“How far do we still have to go?”
“It’s just there, on the other side of those trees. You can sort of see part of the building there.”
“Is it worth it?”
“Yes.” A permanent collection of around two million objects from the last 320,000 years, some of the world’s most loved paintings and…ah, forget it.
Something looms in the trees on our left. It’s the SummerStage in Central Park stage, currently empty, though a schedule informs us that will miss Kurt Vile and the Violators and Dinosaur Jr by a couple of weeks, which is disappointing.
We loop off towards one of the park exits to join 5th Avenue where it meets East 72nd Street, reasoning that it might be quicker, if not quite as interesting, to walk along the pavement up to the Met and so cut both our time exposed to the sun and the opportunity for detailed commentary on the hardships of like, having to, uh, walk.
Just then, though, there is a flash of water in the direction of the museum – the near end of the oval-shaped Conservatory Water. Water is always – whether you wade into it or throw buckets of it over your head or not – an antidote to heat-related gripes, so the sidewalk stroll idea is swiftly abandoned as we unanimously agree to a short detour to the lake and one of the benches available at regular intervals along its shoreside path.
We find an unoccupied one and plonk ourselves down. Snacks. Water. An army marches on its stomach, and this army not only has to get to the Met, but then navigate its cavernous halls for whatever length of time we are able to eke out before beginning our journey back to the equally vast Penn Station parking lot and the car of the friend selflessly working late so that he can give us a lift back to his place somewhere on the opposite side of the Hudson River.

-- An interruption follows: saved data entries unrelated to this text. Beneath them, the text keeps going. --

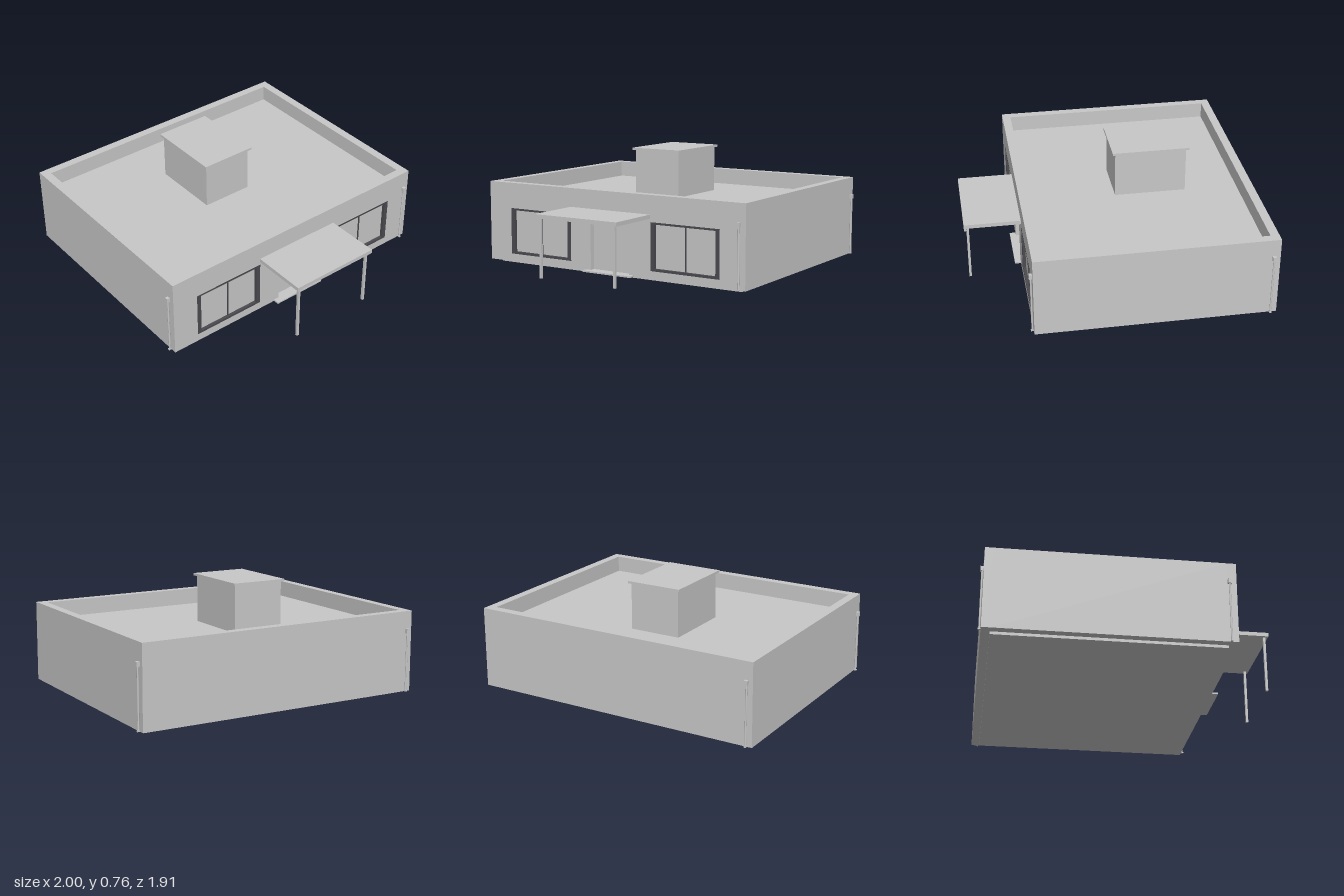
import * as THREE from 'three';

const plaster = new THREE.MeshStandardMaterial({ color: 0xc8c8c8 });
plaster.name = 'plaster grey';
const darkMetal = new THREE.MeshStandardMaterial({ color: 0x4b4a50 });
darkMetal.name = 'frame dark grey';

// Body limits
const X = 0.98, BACK = -0.94, FRONT = 0.588, BASE = 0.018, TOP = 0.548, WALL = 0.057, ROOF = 0.44;

// Box given by its limits on each axis
function box(name, parent, [x0, x1], [y0, y1], [z0, z1], material = plaster) {
  const mesh = new THREE.Mesh(new THREE.BoxGeometry(x1 - x0, y1 - y0, z1 - z0), material);
  mesh.position.set((x0 + x1) / 2, (y0 + y1) / 2, (z0 + z1) / 2);
  mesh.name = name;
  parent.add(mesh);
  return mesh;
}

function rectPath(x0, x1, y0, y1, Type = THREE.Path) {
  return new Type([[x0, y0], [x1, y0], [x1, y1], [x0, y1]].map(([x, y]) => new THREE.Vector2(x, y)));
}

// Flat shape extruded so that its outer face lies at zFront
function panel(name, parent, shape, depth, zFront, material) {
  const mesh = new THREE.Mesh(new THREE.ExtrudeGeometry(shape, { depth, bevelEnabled: false }), material);
  mesh.position.z = zFront - depth;
  mesh.name = name;
  parent.add(mesh);
}

const WIN = { x0: 0.307, x1: 0.803, y0: 0.07, y1: 0.378 };
const DOOR = { x0: -0.15, x1: 0.146, y1: 0.356 };

function buildWalls(house) {
  const walls = new THREE.Group();
  walls.name = 'walls';
  house.add(walls);
  // Front wall with a door notch and two window openings
  const front = new THREE.Shape([
    [-X, BASE], [DOOR.x0, BASE], [DOOR.x0, DOOR.y1], [DOOR.x1, DOOR.y1],
    [DOOR.x1, BASE], [X, BASE], [X, TOP], [-X, TOP],
  ].map(([x, y]) => new THREE.Vector2(x, y)));
  front.holes.push(rectPath(WIN.x0, WIN.x1, WIN.y0, WIN.y1), rectPath(-WIN.x1, -WIN.x0, WIN.y0, WIN.y1));
  panel('frontWall', walls, front, WALL, FRONT, plaster);
  box('backWall', walls, [-X, X], [BASE, TOP], [BACK, BACK + WALL]);
  for (const [name, x0] of [['leftWall', X - WALL], ['rightWall', -X]]) {
    box(name, walls, [x0, x0 + WALL], [BASE, TOP], [BACK + WALL, FRONT - WALL]);
  }
  box('roof', house, [-X + WALL, X - WALL], [ROOF - 0.04, ROOF], [BACK + WALL, FRONT - WALL]);
  box('plinth', house, [-0.928, 0.928], [0, 0.026], [-0.886, 0.535]);
}

function buildWindow(house, name, centerX) {
  const win = new THREE.Group();
  win.name = name;
  win.position.x = centerX;
  house.add(win);
  const w = (WIN.x1 - WIN.x0) / 2;
  const frame = rectPath(-w, w, WIN.y0, WIN.y1, THREE.Shape);
  frame.holes.push(rectPath(-w + 0.029, w - 0.029, WIN.y0 + 0.015, WIN.y1 - 0.013));
  panel('windowFrame', win, frame, 0.03, FRONT, darkMetal);
  box('windowPane', win, [-w, w], [WIN.y0, WIN.y1], [FRONT - 0.04, FRONT - 0.02]);
  box('windowMullion', win, [-0.003, 0.003], [WIN.y0, WIN.y1], [FRONT - 0.022, FRONT - 0.012], darkMetal);
}

function buildEntrance(house) {
  const entrance = new THREE.Group();
  entrance.name = 'entrance';
  house.add(entrance);
  box('door', entrance, [DOOR.x0, DOOR.x1], [BASE, DOOR.y1], [FRONT - 0.055, FRONT - 0.035]);
  box('doorStep', entrance, [-0.188, 0.183], [BASE, 0.028], [FRONT - 0.04, 0.628]);
  box('canopy', entrance, [-0.309, 0.305], [0.399, 0.425], [FRONT, 0.955]);
  for (const x of [-0.283, 0.276]) {
    box('canopyPost', entrance, [x - 0.008, x + 0.008], [BASE, 0.4], [0.922, 0.938]);
  }
}

// Rainwater pipe with a square hopper; local +z points away from the wall
function buildDownpipe(house, x, z, angle) {
  const pipe = new THREE.Group();
  pipe.name = 'downpipe';
  pipe.position.set(x, 0, z);
  pipe.rotation.y = angle;
  house.add(pipe);
  const tube = new THREE.Mesh(new THREE.CylinderGeometry(0.006, 0.006, 0.39, 12), plaster);
  tube.position.set(0, BASE + 0.195, 0.008);
  tube.name = 'pipe';
  pipe.add(tube);
  box('hopper', pipe, [-0.011, 0.011], [0.404, 0.434], [0, 0.02]);
  box('pipeShoe', pipe, [-0.007, 0.007], [BASE, 0.026], [0, 0.018]);
}

export function createModel() {
  const house = new THREE.Group();
  house.name = 'house';
  buildWalls(house);
  const mid = (WIN.x0 + WIN.x1) / 2;
  buildWindow(house, 'leftWindow', mid);
  buildWindow(house, 'rightWindow', -mid);
  buildEntrance(house);

  // Roof access block with an overhanging cap
  box('roofBlock', house, [-0.236, 0.108], [ROOF, 0.748], [-0.532, -0.06]);
  box('roofBlockCap', house, [-0.252, 0.124], [0.745, 0.76], [-0.549, -0.041]);

  // One downpipe near each corner
  buildDownpipe(house, 0.937, FRONT, 0);
  buildDownpipe(house, X, -0.899, Math.PI / 2);
  buildDownpipe(house, -0.942, BACK, Math.PI);
  buildDownpipe(house, -X, 0.543, -Math.PI / 2);
  return house;
}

Right. We’re fed. We’ve regained our breath. We’re close to our destination. Completing this mission is possible if we can all pull together for a few minutes more, until we reach the air-conditioned Nirvana of the museum. I take a deep breath and motion to my family to stand and follow me towards the next park exit, which they do, some of them grudgingly.

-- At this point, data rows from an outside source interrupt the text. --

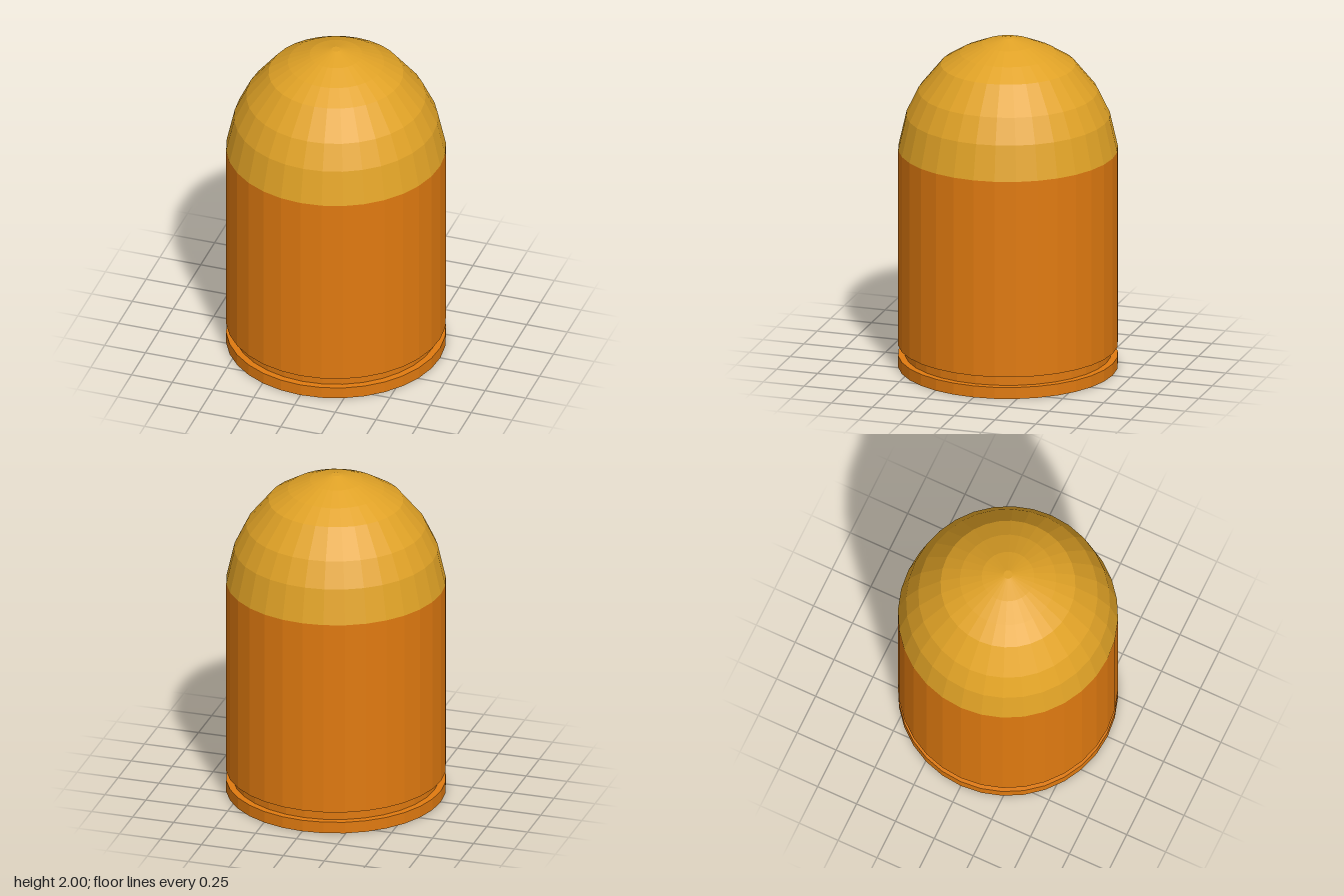
import * as THREE from 'three';

const SIDES = 32;

// Faceted solid of revolution from [radius, height] pairs, listed bottom to top
function turned(name, profile, material) {
  const points = profile.map(([r, y]) => new THREE.Vector2(r, y));
  const geometry = new THREE.LatheGeometry(points, SIDES).toNonIndexed();
  geometry.computeVertexNormals(); // one normal per facet
  const mesh = new THREE.Mesh(geometry, material);
  mesh.name = name;
  return mesh;
}

export function createModel() {
  const copper = new THREE.MeshStandardMaterial({ color: 0xe07a10 });
  copper.name = 'copper orange';
  const brass = new THREE.MeshStandardMaterial({ color: 0xe0a226 });
  brass.name = 'brass yellow';

  const R = 0.64, grooveR = 0.6;
  const rimTop = 0.07, grooveTop = 0.133, caseTop = 1.326;

  const group = new THREE.Group();
  group.name = 'cartridge';
  group.add(
    // Base rim with flat underside
    turned('rim', [[0, 0], [R, 0], [R, rimTop], [grooveR, rimTop]], copper),
    // Recessed extractor groove
    turned('groove', [[grooveR, rimTop], [grooveR, grooveTop]], copper),
    // Straight case wall
    turned('case', [[grooveR, grooveTop], [R, grooveTop], [R, caseTop]], copper),
    // Rounded nose with a tiny flat tip
    turned('nose', [
      [R, caseTop], [0.593, 1.533], [0.522, 1.68], [0.392, 1.84],
      [0.28, 1.91], [0.153, 1.966], [0.026, 2], [0, 2],
    ], brass),
  );
  return group;
}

Just then, one of the many radio-controlled sailboats that are cruising the Conservatory Water passes close by where we are standing. I see the number on its sail – “007”, the code number for perhaps the most famous spy in literary history. I nod, understanding that important missions are often complicated affairs and feeling glad that mine will involve gawping at multiple suits of armour, classical Greek sculpture and bewildering cubist perspectives rather than having to descend into an active volcano to diffuse an unstable nuclear warhead.
The kids would never let me hear the end of that…